**Try it**
Restate word for word the line with "cup.name = 'cup';" and all lines after it; please stop only at the end of the listing below.

•••

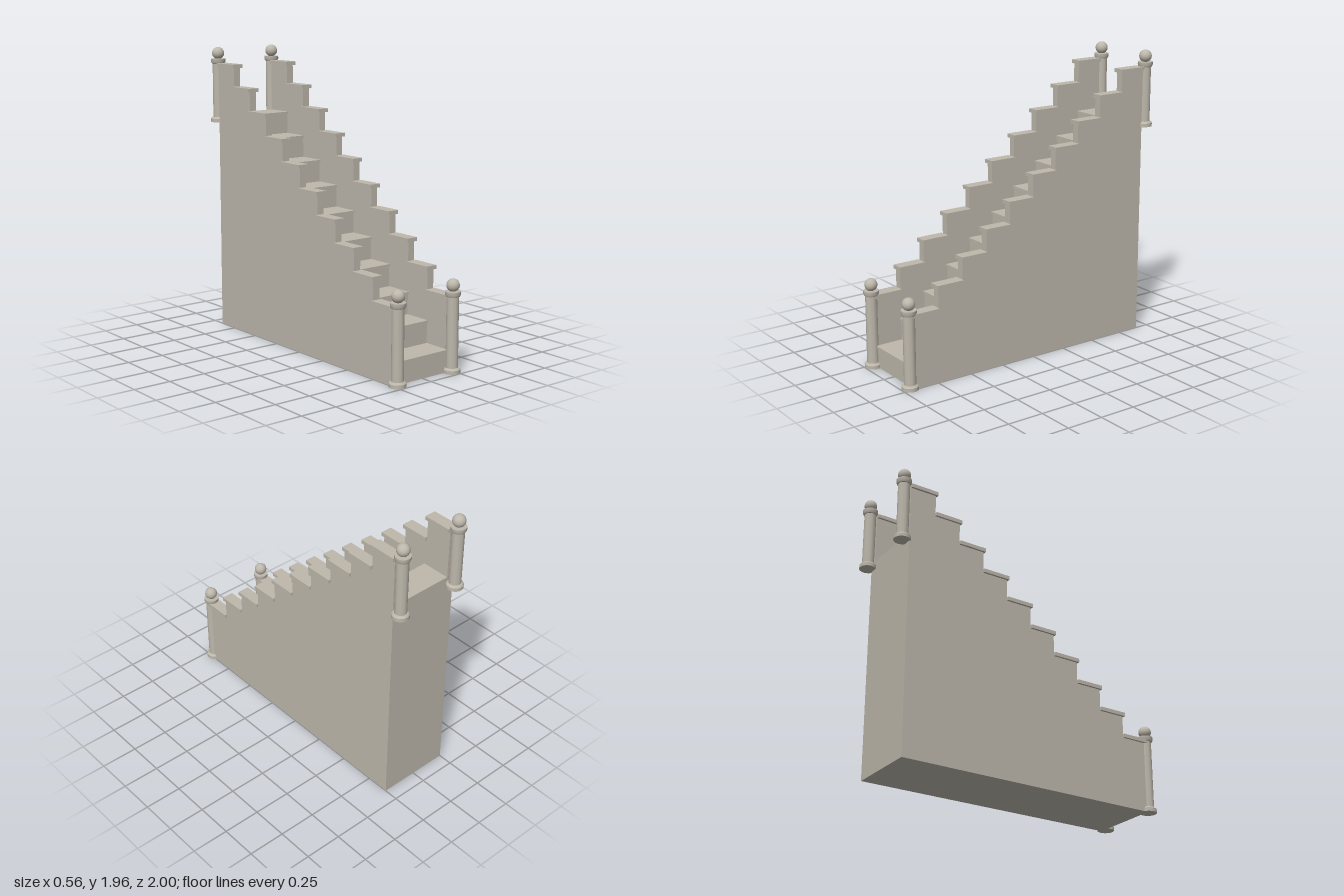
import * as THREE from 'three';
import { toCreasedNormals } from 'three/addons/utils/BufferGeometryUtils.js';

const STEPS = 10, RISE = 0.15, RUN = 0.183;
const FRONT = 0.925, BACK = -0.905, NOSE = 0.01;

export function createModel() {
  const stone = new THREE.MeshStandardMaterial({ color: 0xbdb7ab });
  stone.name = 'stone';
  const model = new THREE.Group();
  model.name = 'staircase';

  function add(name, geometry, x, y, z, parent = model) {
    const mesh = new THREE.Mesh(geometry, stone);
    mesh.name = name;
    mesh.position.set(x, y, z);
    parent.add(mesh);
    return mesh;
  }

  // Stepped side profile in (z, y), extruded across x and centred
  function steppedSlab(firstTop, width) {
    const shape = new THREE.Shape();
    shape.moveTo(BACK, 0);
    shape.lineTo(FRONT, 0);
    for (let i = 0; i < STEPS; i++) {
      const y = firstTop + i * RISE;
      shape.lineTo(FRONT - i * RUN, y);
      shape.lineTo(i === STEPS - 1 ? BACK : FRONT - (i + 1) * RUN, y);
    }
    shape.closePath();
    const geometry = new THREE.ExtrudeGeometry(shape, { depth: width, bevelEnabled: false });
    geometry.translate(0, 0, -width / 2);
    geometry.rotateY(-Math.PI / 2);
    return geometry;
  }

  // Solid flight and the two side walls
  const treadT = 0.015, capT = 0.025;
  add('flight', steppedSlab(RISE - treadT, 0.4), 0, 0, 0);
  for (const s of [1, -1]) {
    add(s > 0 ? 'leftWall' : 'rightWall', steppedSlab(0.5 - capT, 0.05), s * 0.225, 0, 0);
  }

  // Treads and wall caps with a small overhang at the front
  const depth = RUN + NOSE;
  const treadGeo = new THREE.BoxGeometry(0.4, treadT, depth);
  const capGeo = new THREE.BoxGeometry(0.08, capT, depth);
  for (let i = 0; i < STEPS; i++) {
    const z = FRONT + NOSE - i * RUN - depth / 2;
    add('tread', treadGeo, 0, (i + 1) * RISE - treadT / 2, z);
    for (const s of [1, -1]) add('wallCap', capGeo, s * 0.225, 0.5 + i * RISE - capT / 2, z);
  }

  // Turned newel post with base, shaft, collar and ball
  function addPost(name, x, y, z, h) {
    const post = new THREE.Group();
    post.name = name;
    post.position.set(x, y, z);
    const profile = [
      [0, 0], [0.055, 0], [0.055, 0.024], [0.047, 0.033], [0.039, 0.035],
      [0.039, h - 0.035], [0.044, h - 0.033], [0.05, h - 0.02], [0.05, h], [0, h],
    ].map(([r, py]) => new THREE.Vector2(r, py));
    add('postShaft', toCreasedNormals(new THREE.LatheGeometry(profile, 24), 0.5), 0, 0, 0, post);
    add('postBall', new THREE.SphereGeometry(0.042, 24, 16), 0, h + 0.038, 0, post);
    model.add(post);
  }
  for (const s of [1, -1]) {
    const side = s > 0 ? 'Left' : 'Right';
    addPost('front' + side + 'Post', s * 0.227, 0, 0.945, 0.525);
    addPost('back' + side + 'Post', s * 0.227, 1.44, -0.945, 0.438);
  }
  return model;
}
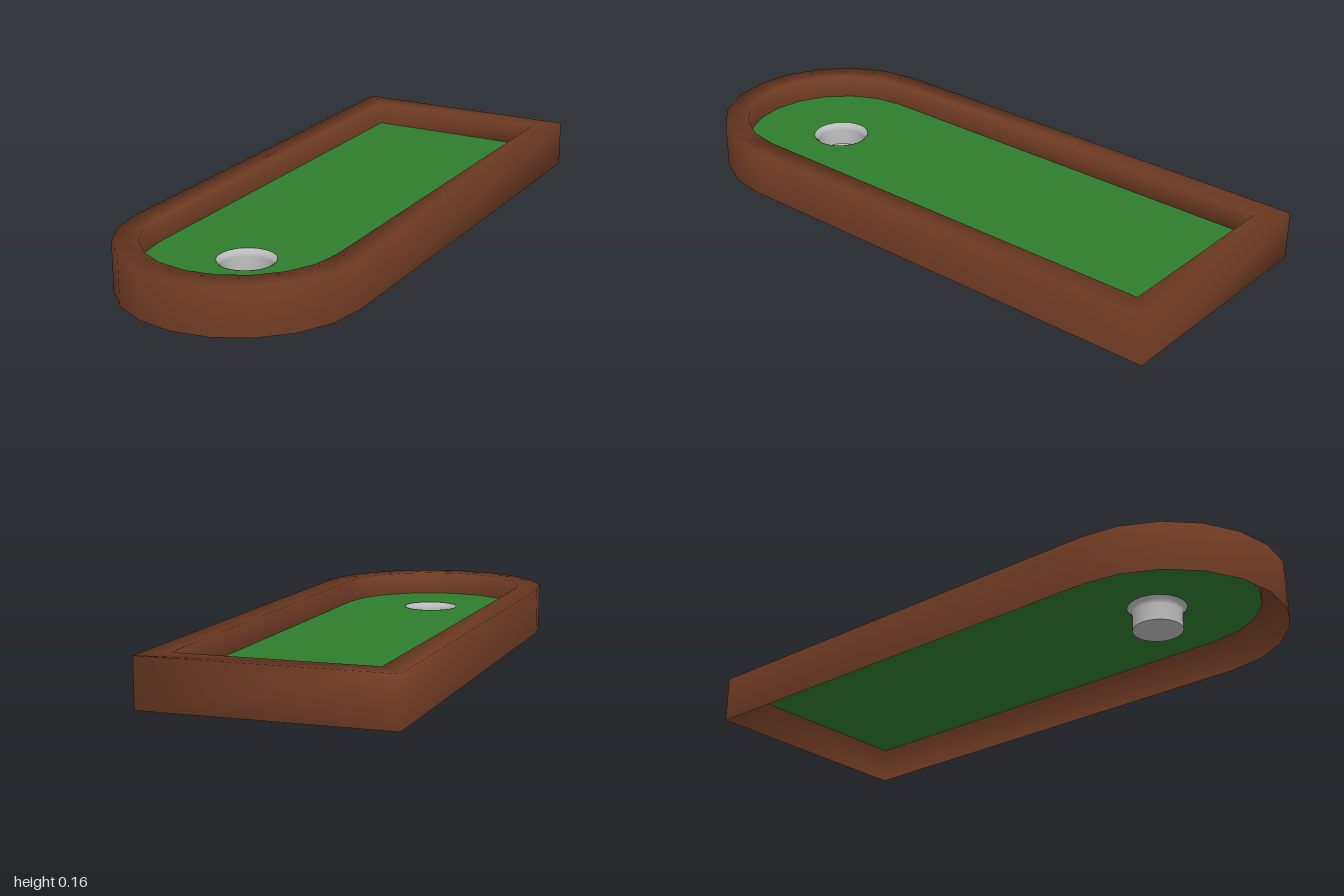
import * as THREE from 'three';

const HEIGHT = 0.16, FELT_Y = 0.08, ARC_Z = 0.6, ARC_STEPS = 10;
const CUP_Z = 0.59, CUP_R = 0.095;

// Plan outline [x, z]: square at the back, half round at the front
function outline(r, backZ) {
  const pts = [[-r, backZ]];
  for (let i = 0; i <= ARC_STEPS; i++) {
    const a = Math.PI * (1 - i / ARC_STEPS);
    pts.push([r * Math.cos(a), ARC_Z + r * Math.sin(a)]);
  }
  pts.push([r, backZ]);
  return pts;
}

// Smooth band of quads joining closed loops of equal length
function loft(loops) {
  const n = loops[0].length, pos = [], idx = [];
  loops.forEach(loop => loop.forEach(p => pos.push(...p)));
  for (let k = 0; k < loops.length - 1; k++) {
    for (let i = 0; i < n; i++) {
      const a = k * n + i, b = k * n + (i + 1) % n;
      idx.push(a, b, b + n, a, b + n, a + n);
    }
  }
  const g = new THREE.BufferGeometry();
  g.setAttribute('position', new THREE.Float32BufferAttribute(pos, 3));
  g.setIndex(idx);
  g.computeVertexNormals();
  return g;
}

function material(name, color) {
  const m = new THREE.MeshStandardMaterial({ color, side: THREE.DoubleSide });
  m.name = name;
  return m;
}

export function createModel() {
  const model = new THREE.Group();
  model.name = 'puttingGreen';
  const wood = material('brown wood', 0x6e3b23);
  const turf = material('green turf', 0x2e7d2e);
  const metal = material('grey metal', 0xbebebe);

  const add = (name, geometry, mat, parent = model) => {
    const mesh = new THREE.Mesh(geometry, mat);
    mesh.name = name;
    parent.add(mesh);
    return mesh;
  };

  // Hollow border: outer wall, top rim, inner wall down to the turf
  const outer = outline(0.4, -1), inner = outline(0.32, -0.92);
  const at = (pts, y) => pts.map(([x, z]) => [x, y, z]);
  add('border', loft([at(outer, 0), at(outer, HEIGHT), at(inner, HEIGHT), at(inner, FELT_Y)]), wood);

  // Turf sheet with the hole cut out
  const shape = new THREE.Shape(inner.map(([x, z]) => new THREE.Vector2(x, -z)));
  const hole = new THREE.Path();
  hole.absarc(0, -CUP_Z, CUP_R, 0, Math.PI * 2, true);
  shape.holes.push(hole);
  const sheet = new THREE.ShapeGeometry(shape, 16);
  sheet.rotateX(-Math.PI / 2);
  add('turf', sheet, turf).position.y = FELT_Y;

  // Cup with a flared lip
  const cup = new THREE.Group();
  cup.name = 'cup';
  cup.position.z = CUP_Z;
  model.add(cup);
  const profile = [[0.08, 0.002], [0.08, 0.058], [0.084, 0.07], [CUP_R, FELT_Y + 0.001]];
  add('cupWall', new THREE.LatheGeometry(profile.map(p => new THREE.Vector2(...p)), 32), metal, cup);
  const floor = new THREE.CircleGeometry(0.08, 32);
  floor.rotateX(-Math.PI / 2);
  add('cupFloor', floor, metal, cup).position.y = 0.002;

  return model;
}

•••

**Completed exercise**
  cup.name = 'cup';
  cup.position.z = CUP_Z;
  model.add(cup);
  const profile = [[0.08, 0.002], [0.08, 0.058], [0.084, 0.07], [CUP_R, FELT_Y + 0.001]];
  add('cupWall', new THREE.LatheGeometry(profile.map(p => new THREE.Vector2(...p)), 32), metal, cup);
  const floor = new THREE.CircleGeometry(0.08, 32);
  floor.rotateX(-Math.PI / 2);
  add('cupFloor', floor, metal, cup).position.y = 0.002;

  return model;
}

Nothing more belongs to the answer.